Bacterial Meningitis


Commonly a complication of ENT/facial infections, cranial trauma or blood-borne infection.

Common organisms that cause meningitis are:

  • Meningococcus (B + C) – Niesseria meningitidis (37% of all CABM)
  • Pneumococcus – Streptococcus pneumoniae (51%)
  • Haemophilus Influenza B (Hib) (rarer now vaccinated)
  • Tuberculosis
  • Others e.g. listeria (more common in the elderly population); Lyme disease (think travel/tic borne); cryptococcus (more common in HIV/immunocomprimised)

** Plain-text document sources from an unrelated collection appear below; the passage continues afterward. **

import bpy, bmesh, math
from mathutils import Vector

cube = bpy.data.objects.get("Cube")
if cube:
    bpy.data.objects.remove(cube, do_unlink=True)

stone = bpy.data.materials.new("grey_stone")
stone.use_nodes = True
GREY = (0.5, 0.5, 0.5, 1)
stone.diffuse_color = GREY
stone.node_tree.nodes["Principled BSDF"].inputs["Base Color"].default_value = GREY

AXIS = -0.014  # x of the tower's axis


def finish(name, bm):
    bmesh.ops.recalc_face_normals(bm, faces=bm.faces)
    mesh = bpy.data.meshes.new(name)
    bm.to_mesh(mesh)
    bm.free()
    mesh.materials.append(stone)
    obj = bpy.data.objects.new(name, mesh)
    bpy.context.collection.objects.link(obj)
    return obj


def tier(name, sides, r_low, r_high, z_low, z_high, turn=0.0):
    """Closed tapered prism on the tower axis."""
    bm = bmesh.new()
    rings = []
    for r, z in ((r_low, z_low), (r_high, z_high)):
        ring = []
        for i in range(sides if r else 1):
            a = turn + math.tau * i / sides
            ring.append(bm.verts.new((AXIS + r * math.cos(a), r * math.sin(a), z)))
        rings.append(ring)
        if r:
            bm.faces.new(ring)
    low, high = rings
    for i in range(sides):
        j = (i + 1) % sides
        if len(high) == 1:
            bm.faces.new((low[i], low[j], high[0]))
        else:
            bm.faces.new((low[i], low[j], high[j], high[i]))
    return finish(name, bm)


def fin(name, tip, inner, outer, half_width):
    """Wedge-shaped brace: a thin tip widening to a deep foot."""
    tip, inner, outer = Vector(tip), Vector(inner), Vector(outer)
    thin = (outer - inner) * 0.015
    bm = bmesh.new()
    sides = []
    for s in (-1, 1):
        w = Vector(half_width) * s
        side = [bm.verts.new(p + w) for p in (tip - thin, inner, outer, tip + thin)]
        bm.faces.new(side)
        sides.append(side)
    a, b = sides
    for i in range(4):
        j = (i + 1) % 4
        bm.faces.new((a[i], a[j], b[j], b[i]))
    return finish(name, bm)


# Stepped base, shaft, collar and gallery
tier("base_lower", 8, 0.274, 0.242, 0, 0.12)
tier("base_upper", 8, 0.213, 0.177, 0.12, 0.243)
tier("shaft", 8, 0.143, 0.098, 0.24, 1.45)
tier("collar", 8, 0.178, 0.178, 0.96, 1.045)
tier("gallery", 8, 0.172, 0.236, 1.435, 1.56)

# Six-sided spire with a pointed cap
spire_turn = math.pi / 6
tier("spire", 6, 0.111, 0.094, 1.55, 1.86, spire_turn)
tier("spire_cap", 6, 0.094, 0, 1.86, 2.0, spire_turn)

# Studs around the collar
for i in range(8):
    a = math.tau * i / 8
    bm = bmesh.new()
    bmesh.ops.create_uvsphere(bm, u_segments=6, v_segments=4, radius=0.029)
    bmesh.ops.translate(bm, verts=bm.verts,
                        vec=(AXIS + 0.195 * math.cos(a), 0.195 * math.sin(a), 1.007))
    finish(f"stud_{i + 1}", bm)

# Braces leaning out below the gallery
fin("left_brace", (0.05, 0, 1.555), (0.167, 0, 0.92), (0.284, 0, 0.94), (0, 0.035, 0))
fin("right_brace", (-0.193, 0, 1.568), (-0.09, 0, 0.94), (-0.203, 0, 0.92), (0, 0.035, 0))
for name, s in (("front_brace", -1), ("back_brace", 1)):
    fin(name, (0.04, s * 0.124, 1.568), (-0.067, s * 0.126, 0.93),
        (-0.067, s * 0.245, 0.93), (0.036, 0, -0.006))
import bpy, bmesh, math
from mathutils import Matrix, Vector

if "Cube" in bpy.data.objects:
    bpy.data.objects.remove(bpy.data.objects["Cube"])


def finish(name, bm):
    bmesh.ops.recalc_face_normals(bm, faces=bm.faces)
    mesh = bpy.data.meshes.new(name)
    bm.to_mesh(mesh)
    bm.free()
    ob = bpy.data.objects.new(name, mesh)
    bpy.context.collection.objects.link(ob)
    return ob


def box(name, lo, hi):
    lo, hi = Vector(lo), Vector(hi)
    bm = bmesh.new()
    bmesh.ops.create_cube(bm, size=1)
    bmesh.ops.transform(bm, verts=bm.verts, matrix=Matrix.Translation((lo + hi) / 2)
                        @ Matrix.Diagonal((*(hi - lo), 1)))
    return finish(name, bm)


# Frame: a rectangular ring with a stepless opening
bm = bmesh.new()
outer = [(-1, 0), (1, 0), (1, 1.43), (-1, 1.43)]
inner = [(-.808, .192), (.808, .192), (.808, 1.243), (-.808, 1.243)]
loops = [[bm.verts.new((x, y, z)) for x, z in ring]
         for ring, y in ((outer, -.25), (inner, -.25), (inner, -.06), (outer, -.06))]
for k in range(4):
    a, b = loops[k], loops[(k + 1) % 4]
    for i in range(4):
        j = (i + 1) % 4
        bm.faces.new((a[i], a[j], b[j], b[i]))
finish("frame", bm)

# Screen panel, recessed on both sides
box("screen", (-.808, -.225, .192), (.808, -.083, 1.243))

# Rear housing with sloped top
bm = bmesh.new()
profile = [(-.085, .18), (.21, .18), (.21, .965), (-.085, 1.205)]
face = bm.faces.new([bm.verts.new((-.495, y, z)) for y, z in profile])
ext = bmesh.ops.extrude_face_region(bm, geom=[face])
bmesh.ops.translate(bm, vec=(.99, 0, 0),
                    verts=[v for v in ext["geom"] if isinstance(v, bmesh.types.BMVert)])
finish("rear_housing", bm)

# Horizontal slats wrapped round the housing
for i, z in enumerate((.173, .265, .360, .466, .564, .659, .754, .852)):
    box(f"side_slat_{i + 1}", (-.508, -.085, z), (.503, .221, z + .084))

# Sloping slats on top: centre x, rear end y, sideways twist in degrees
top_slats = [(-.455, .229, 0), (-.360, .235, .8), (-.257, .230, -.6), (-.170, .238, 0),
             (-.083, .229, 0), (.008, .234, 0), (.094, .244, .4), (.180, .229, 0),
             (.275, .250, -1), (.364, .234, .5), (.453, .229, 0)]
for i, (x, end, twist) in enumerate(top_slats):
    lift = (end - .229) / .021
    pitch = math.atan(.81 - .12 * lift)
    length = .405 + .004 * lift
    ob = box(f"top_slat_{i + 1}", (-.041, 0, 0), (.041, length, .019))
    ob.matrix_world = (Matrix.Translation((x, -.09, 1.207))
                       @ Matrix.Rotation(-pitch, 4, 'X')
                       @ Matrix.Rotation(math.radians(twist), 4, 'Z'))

  1. Attach/invade the pharyngeal mucosa (usually)
  2. Get into the blood supply and spread
  3. Cross the BBB (mechanism unclear)
  4. Toxic products/ immune response causes damage


  • Fever; Stiff neck; Altered conscious level (GCS); Headache; Nausea & vomiting; Photophobia; lethargy; confusion
  • Meningococcaldisease usually produces a non-blanching purpuric rash
  • Papilloedema
  • Kernig’s sign- painful knee extension while lying supine

NB signs and symptoms may be atypical in extremes of age or immunocomprimised individuals


Admission to hospital is required if there are signs of meningeal irritation; loss of consciousness; petechial rash; febrile/unwell and fitting; known contact with meningococcal infection.

NB In the community setting- antibiotics should be given empirically, whether or not the patient will require an LP.  Meningitis can be life-threatening.

Once in hospital

  • ABCDE if necessary
  • Blood cultures and coagulation screen
  • Give treatment as appropriate (see below)
  • Disrupt and swab/aspirate any petechial or purpuric skin lesions for microscopy and culture.
  • CTb and MRIb should be done in all patients with papilloedema or focal neurological signs (or other indication of raised ICP)
  • Lumbar puncture

Warning signs

  • Marked depressed conscious level (GCS<12) or fluctuating conscious level (ΔGCS >2)
  • Focal neurological signs
  • Seizure before presentation
  • Shock (bradycardia/hypotension)
  • Papilloedema


  • General measures
    • Elevate head >30° off bed (increases venous return and decreases ICP)
  • Monitor neurological status closely; assess for pain/restlessness regularly
  • Administer analgesia as required (AVOID narcotics)
  • Manage in a dark, quiet room
  • Assess response to treatment regularly

  • Antibiotics
    • Empiric (adult)
      • IV Ceftriaxone2g BD
        • + IV Ampicillin/Amoxicillin 2g QDS if listeria is suspected (and in >55yo)
        • IV amphotericin B/ flucytosine / fluconazole if cryptococcus suspected (HIV)
        • Rifampicin, Isoniazid, Pyridostigmine and Ethambutol for TB
      • If Penicillin Allergic
        • Chloramphenicol IV 25mg/kg and Vancomycin IV 500mg QDS
        • + Co-trimoxazole if suspect listeria
    • Empiric treatment (child)
      • Ceftriaxone + amoxicillin (basically as long as there is a 3rd gen cephalosporin: ceftriaxone/cefotaxime (2nd gen: cefuroxime can be used too- more useful for resistant infections) to cover Niesseria/E coli and a penicillin to cover strep, I think you’re covered.  Gentamicin will help the action of penicillins and will provide some coverage against gram negatives BUT it has ototoxic/nephrotoxic risk so a risk/benefit decision should be made there and then.  In general, I don’t think it is first line, but as soon as cultures come back, should be added if appropriate)
        • If group B strep: benzylpenicillin and gentamicin
        • If listeria: amoxicillin and gentamicin
      • If paracetamol hypersensitive: as adult
  • Steroids
    • Give to all patients suspected of bacterial meningitis:
      • 10mg IV 15-20mins BEFORE or with the first dose of antibiotic, then every 6 hours
    • Improves survival
    • Contraindicated in post-surgical meningitis; severely immunocomprimised; meningococcal/septic shock or hypersensitivity


  • Worse if showing organ failure/distress or increasing sepsis

Leave a Reply

Fill in your details below or click an icon to log in: Logo

You are commenting using your account. Log Out /  Change )

Twitter picture

You are commenting using your Twitter account. Log Out /  Change )

Facebook photo

You are commenting using your Facebook account. Log Out /  Change )

Connecting to %s

%d bloggers like this: